What needs to be done —
In the data below, find every line with the string "tooth" and pull it out.

Supplied entries —
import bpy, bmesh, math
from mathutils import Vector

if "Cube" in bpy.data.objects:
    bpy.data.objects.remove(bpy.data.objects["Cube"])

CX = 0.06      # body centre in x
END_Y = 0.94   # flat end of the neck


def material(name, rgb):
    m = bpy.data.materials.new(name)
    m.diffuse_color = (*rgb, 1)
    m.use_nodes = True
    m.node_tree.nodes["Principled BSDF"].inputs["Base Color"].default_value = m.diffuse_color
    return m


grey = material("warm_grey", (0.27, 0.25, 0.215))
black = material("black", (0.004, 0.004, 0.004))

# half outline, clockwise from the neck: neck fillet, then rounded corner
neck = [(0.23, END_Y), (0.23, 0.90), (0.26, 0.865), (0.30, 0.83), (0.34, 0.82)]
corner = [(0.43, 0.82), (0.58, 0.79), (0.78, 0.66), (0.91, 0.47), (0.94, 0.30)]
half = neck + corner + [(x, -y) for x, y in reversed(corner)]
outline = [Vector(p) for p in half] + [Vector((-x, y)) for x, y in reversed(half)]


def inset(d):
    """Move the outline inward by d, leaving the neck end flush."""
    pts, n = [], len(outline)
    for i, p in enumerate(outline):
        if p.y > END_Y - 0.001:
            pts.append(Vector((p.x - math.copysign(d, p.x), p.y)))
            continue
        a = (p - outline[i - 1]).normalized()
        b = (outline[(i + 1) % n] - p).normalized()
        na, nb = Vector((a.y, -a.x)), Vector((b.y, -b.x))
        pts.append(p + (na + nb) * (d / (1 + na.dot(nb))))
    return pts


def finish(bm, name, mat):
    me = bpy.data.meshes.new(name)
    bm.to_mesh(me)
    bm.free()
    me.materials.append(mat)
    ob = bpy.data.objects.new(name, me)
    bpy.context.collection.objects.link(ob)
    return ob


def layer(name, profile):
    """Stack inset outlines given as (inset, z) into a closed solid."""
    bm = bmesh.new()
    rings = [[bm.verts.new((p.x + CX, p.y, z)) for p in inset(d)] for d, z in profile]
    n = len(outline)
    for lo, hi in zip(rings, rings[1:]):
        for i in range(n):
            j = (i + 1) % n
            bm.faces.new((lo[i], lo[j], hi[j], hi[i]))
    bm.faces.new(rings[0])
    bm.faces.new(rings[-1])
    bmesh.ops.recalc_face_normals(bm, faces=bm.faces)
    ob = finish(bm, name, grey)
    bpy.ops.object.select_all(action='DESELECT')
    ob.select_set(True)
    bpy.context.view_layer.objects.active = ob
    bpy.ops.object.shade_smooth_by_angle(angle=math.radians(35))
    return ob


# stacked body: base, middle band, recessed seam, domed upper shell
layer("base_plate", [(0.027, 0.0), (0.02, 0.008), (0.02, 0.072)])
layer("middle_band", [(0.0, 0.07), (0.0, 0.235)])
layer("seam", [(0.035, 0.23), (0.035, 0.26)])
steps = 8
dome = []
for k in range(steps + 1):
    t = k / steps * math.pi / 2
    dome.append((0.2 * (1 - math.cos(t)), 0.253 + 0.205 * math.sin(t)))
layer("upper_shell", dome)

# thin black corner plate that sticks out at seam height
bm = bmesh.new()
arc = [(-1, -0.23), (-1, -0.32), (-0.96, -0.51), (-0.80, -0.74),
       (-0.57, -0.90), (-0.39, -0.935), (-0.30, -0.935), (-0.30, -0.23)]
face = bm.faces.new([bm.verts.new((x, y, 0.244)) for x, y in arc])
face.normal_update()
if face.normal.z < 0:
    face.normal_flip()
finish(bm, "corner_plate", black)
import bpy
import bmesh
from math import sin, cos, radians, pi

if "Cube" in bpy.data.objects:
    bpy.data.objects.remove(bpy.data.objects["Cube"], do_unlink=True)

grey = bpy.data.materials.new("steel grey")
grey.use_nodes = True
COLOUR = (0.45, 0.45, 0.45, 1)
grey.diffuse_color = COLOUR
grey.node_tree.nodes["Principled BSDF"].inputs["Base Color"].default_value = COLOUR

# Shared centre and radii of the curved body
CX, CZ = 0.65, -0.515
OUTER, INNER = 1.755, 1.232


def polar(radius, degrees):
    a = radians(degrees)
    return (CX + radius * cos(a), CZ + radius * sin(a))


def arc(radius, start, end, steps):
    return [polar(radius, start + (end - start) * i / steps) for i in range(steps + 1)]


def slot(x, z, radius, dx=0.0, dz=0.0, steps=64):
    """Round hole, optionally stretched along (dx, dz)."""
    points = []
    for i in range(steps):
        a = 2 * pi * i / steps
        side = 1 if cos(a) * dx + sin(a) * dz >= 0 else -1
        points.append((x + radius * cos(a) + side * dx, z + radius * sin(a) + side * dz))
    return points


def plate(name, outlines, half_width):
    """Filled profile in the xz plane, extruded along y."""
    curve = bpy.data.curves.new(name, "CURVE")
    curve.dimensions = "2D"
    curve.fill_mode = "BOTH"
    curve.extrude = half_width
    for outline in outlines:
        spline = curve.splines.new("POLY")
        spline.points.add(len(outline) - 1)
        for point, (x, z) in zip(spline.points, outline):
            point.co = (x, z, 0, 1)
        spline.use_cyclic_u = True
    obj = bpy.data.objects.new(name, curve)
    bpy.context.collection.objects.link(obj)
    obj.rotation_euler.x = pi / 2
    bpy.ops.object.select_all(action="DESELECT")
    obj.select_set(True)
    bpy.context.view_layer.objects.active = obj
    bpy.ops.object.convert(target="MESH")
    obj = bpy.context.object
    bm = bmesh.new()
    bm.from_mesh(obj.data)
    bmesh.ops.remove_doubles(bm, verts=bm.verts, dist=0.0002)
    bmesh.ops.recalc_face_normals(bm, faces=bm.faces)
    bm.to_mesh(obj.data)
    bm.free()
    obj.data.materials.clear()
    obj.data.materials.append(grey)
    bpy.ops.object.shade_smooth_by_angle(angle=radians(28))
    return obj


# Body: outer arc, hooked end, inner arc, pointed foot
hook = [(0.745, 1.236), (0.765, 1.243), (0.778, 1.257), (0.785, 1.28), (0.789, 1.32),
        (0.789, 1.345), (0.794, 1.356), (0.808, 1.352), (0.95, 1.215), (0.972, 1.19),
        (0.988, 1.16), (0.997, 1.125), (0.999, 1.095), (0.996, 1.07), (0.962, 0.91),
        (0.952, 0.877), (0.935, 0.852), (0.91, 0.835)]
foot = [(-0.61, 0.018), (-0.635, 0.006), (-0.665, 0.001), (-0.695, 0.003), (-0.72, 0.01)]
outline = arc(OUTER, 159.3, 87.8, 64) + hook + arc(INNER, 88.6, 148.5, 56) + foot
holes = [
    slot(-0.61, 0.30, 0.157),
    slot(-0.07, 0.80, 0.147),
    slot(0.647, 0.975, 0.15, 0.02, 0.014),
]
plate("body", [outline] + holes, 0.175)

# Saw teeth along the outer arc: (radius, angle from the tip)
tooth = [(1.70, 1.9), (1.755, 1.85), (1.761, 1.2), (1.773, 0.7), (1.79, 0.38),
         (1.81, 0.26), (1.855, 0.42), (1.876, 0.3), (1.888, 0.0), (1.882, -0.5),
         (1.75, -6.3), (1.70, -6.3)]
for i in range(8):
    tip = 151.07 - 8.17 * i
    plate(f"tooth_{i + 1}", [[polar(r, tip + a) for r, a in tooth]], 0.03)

==

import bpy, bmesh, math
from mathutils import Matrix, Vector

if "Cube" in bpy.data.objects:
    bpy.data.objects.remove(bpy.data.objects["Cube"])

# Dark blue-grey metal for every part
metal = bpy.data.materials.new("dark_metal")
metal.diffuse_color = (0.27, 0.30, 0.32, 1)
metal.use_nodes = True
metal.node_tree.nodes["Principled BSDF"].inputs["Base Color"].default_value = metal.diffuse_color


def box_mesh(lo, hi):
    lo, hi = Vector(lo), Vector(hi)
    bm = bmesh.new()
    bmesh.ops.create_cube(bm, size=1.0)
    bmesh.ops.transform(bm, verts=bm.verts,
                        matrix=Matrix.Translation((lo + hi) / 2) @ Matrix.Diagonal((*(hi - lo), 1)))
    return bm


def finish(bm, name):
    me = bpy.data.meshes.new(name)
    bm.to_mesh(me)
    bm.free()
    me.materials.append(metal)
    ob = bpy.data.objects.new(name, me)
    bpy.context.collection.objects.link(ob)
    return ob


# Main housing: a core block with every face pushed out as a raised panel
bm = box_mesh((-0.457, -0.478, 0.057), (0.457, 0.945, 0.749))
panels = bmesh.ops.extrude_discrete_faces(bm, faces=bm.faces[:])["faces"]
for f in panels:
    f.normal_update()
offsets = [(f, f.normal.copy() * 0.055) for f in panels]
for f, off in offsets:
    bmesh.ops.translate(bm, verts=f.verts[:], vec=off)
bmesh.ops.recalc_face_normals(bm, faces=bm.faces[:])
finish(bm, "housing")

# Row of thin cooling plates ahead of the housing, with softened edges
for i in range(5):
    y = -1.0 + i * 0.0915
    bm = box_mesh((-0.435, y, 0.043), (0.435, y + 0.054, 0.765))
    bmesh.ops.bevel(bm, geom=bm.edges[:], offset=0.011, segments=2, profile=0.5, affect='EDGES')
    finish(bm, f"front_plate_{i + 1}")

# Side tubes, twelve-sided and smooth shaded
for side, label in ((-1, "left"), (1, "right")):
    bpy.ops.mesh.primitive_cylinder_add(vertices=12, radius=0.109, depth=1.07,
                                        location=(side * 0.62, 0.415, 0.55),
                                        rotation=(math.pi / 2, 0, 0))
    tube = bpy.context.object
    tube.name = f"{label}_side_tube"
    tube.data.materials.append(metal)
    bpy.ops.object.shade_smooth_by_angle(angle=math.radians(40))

Answer to this task —
tooth = [(1.70, 1.9), (1.755, 1.85), (1.761, 1.2), (1.773, 0.7), (1.79, 0.38),
    plate(f"tooth_{i + 1}", [[polar(r, tip + a) for r, a in tooth]], 0.03)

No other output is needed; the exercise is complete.